    Publications related to this project:

  • Barrier Reef, Coastal Wetlands, and Mangroves Protection Against Australian Cyclones

    The barrier reef, coastal wetlands, and mangroves function as valuable, self-maintaining ‘‘ horizontal levees’’ for storm/cyclone/hurricane/typhoon protection, and also provide a host of other ecosystem services that vertical levees do not. Their restoration and preservation is an extremely cost-effective strategy for society.

    Globally, between 1900 and 2010, 2652 windstorms (including tropical storms, cyclones, hurricanes, tornadoes, typhoons, and winter storms) have been considered disasters. Altogether, they have caused 1.2 million human deaths and have cost USD 381 billion in property damage.  Of these, hurricanes, cyclones, and tropical storms have resulted in USD 179 billion in property damage (47% of the total from all windstorms) and the loss of 874 000 human lives (73% of the total from all windstorms).

    If the frequency and intensity of hurricanes increases in the future, as some are predicting as a result of climate change, then the value of coastal wetlands for protection from these storms will also increase. Coastal wetlands provide ‘‘horizontal levees’’ that are maintained by nature and are far more cost-effective than constructed levees. Coastal wetlands also provide a host of other valuable ecosystem services that constructed levees do not.

  • Claim the Sky
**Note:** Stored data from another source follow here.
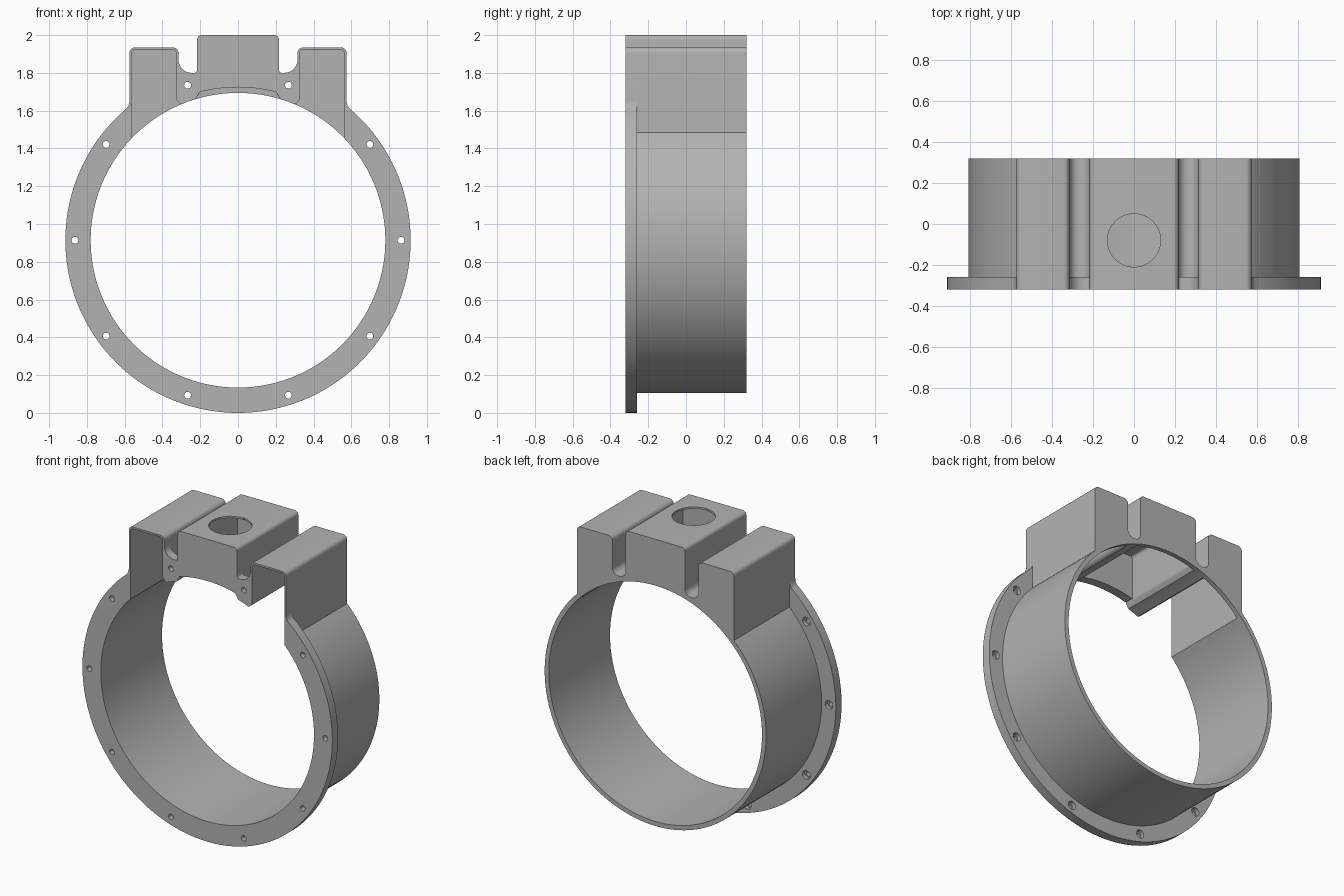
import bpy, bmesh, math
from mathutils import Vector

if "Cube" in bpy.data.objects:
    bpy.data.objects.remove(bpy.data.objects["Cube"])

CZ = 0.914                       # ring axis height
R_FLANGE, R_TUBE, R_BORE = 0.914, 0.81, 0.78
FRONT, STEP, BACK = -0.32, -0.26, 0.32
INNER_BACK = 0.29                # inside of the closed rear wall

grey = bpy.data.materials.new("satin_grey")
grey.use_nodes = True
colour = (0.45, 0.45, 0.45, 1)
grey.diffuse_color = colour
grey.node_tree.nodes["Principled BSDF"].inputs["Base Color"].default_value = colour


def rounded(corners, steps=7):
    """Turn (x, z, radius) corners of an open path into points with arcs."""
    out = []
    for i, (x, z, r) in enumerate(corners):
        p = Vector((x, z))
        if r == 0 or i in (0, len(corners) - 1):
            out.append(p)
            continue
        a = (Vector(corners[i - 1][:2]) - p).normalized()
        b = (Vector(corners[i + 1][:2]) - p).normalized()
        half = math.acos(max(-1, min(1, a.dot(b)))) / 2
        centre = p + (a + b).normalized() * (r / math.sin(half))
        start = p + a * (r / math.tan(half)) - centre
        end = p + b * (r / math.tan(half)) - centre
        for k in range(steps + 1):
            t = k / steps
            sweep = math.pi - 2 * half
            d = start * math.sin((1 - t) * sweep) + end * math.sin(t * sweep)
            out.append(centre + d / math.sin(sweep))
    return out


def arc(radius, a0, a1, n):
    """Points on a circle about the ring axis, angles in degrees."""
    angles = [math.radians(a0 + (a1 - a0) * k / n) for k in range(n + 1)]
    return [Vector((radius * math.cos(t), CZ + radius * math.sin(t))) for t in angles]


def mirrored(half):
    """Close a half outline (first and last point on x = 0) by mirroring."""
    return half + [Vector((-p.x, p.y)) for p in reversed(half) if p.x > 1e-5]


def prism(name, outline, y0, y1):
    """Extrude an x-z outline along y."""
    bm = bmesh.new()
    near = [bm.verts.new((p[0], y0, p[1])) for p in outline]
    far = [bm.verts.new((p[0], y1, p[1])) for p in outline]
    bm.faces.new(near)
    bm.faces.new(far[::-1])
    for i in range(len(near)):
        bm.faces.new((near[i], near[i - 1], far[i - 1], far[i]))
    bmesh.ops.recalc_face_normals(bm, faces=bm.faces)
    mesh = bpy.data.meshes.new(name)
    bm.to_mesh(mesh)
    bm.free()
    mesh.materials.append(grey)
    obj = bpy.data.objects.new(name, mesh)
    bpy.context.collection.objects.link(obj)
    return obj


def disc(name, radius, y0, y1, x=0, z=CZ, n=144):
    pts = [(x + radius * math.cos(math.tau * k / n), z + radius * math.sin(math.tau * k / n))
           for k in range(n)]
    return prism(name, pts, y0, y1)


def combine(body, tool, operation):
    """Apply a boolean and discard the tool."""
    tool.hide_render = True
    mod = body.modifiers.new("join_or_cut", "BOOLEAN")
    mod.operation, mod.solver, mod.object = operation, "EXACT", tool
    bpy.context.view_layer.objects.active = body
    bpy.ops.object.modifier_apply(modifier=mod.name)
    bpy.data.objects.remove(tool)


# Shared upper silhouette: raised centre block, slot, lower side lug
SLOT_IN, SLOT_OUT, LUG = 0.217, 0.315, 0.575
LUG_TOP = 1.935


def silhouette(slot_bottom, r_in, r_out, tail):
    return mirrored(rounded([
        (0, 2, 0), (SLOT_IN, 2, 0.025),
        (SLOT_IN, slot_bottom, r_in), (SLOT_OUT, slot_bottom, r_out),
        (SLOT_OUT, LUG_TOP, 0.03), (LUG, LUG_TOP, 0.03)] + tail))


# Front plate: flange circle blended into the housing silhouette
meet = math.degrees(math.acos(LUG / R_FLANGE))
rim = arc(R_FLANGE, meet - 4, -90, 68)
rim[-1].x = 0
tail = [(LUG, CZ + math.sqrt(R_FLANGE ** 2 - LUG ** 2), 0.06)] + [(p.x, p.y, 0) for p in rim]
body = prism("ring_housing", silhouette(1.80, 0.015, 0.07, tail), FRONT, STEP)

# Tube and housing behind the plate, with deep slots for screw access
combine(body, disc("tube", R_TUBE, STEP - 0.01, BACK), "UNION")
box_tail = [(LUG, 1.3, 0), (0, 1.3, 0)]
combine(body, prism("housing", silhouette(1.685, 0.045, 0.045, box_tail), STEP - 0.01, BACK), "UNION")

# Main bore
combine(body, disc("bore", R_BORE, -0.5, 0.5), "DIFFERENCE")

# Side lug cavities, open at the front and into the bore
for s in (1, -1):
    path = rounded([(0.563, 1.3, 0), (0.563, 1.923, 0.02), (0.327, 1.923, 0.02),
                    (0.327, 1.645, 0.035), (0.27, 1.625, 0), (0.27, 1.3, 0)])
    combine(body, prism("lug_cavity", [(s * p.x, p.y) for p in path], -0.5, INNER_BACK), "DIFFERENCE")

# Centre cavity behind the plate, open into the bore
foot = [(0.205, 1.69, 0.03), (0.24, 1.64, 0), (0.24, 1.3, 0), (0, 1.3, 0)]
centre = mirrored(rounded([(0, 1.988, 0), (0.205, 1.988, 0.015)] + foot))
combine(body, prism("centre_cavity", centre, STEP, INNER_BACK), "DIFFERENCE")

# Shallow arched relief through the plate below the centre block
edge = math.degrees(math.acos(0.203 / R_TUBE))
arch = arc(R_TUBE, 90, edge, 12)
arch[0].x = 0
relief = mirrored(arch + [Vector((0.225, 1.66)), Vector((0.225, 1.5)), Vector((0, 1.5))])
combine(body, prism("arch_relief", relief, -0.5, STEP + 0.01), "DIFFERENCE")

# Round opening in the top of the centre block
opening = disc("top_opening", 0.13, -0.1, 0.1, z=0, n=64)
opening.rotation_euler.x = math.pi / 2
opening.location = (0, -0.08, 1.97)
bpy.context.view_layer.update()
combine(body, opening, "DIFFERENCE")

# Ten screw holes, wider at the rear of the flange
for k in range(10):
    t = math.tau * k / 10
    x, z = 0.863 * math.cos(t), CZ + 0.863 * math.sin(t)
    combine(body, disc("screw_hole", 0.018, -0.5, STEP + 0.02, x, z, 20), "DIFFERENCE")
    combine(body, disc("screw_recess", 0.028, STEP - 0.025, STEP + 0.015, x, z, 20), "DIFFERENCE")

# Smooth curved walls, keep edges crisp
bpy.ops.object.select_all(action="DESELECT")
body.select_set(True)
bpy.context.view_layer.objects.active = body
bpy.ops.object.shade_smooth_by_angle(angle=math.radians(30))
    Under existing national and international law, we as global citizens can effectively claim property rights over the planet’s atmosphere. By asserting that all of us collectively own the sky, we can begin to use the public trust doctrine and existing legal institutions surrounding property rights to protect this collective ‘atmospheric’ property, charge for damages to this asset, and provide rewards for improving this asset.

    The Paris Climate Change agreement was a great step forward. However, we know very well that there is still a lot to do to turn a global agreement into effective implementation around the world, not only across governments, but also in business and society. One important way in which we can all support the global climate deal is to Claim the Sky. This adds ‘legal muscle’ to the agreement using a number of existing national and international legal frameworks and processes.

    For more information, see the project website.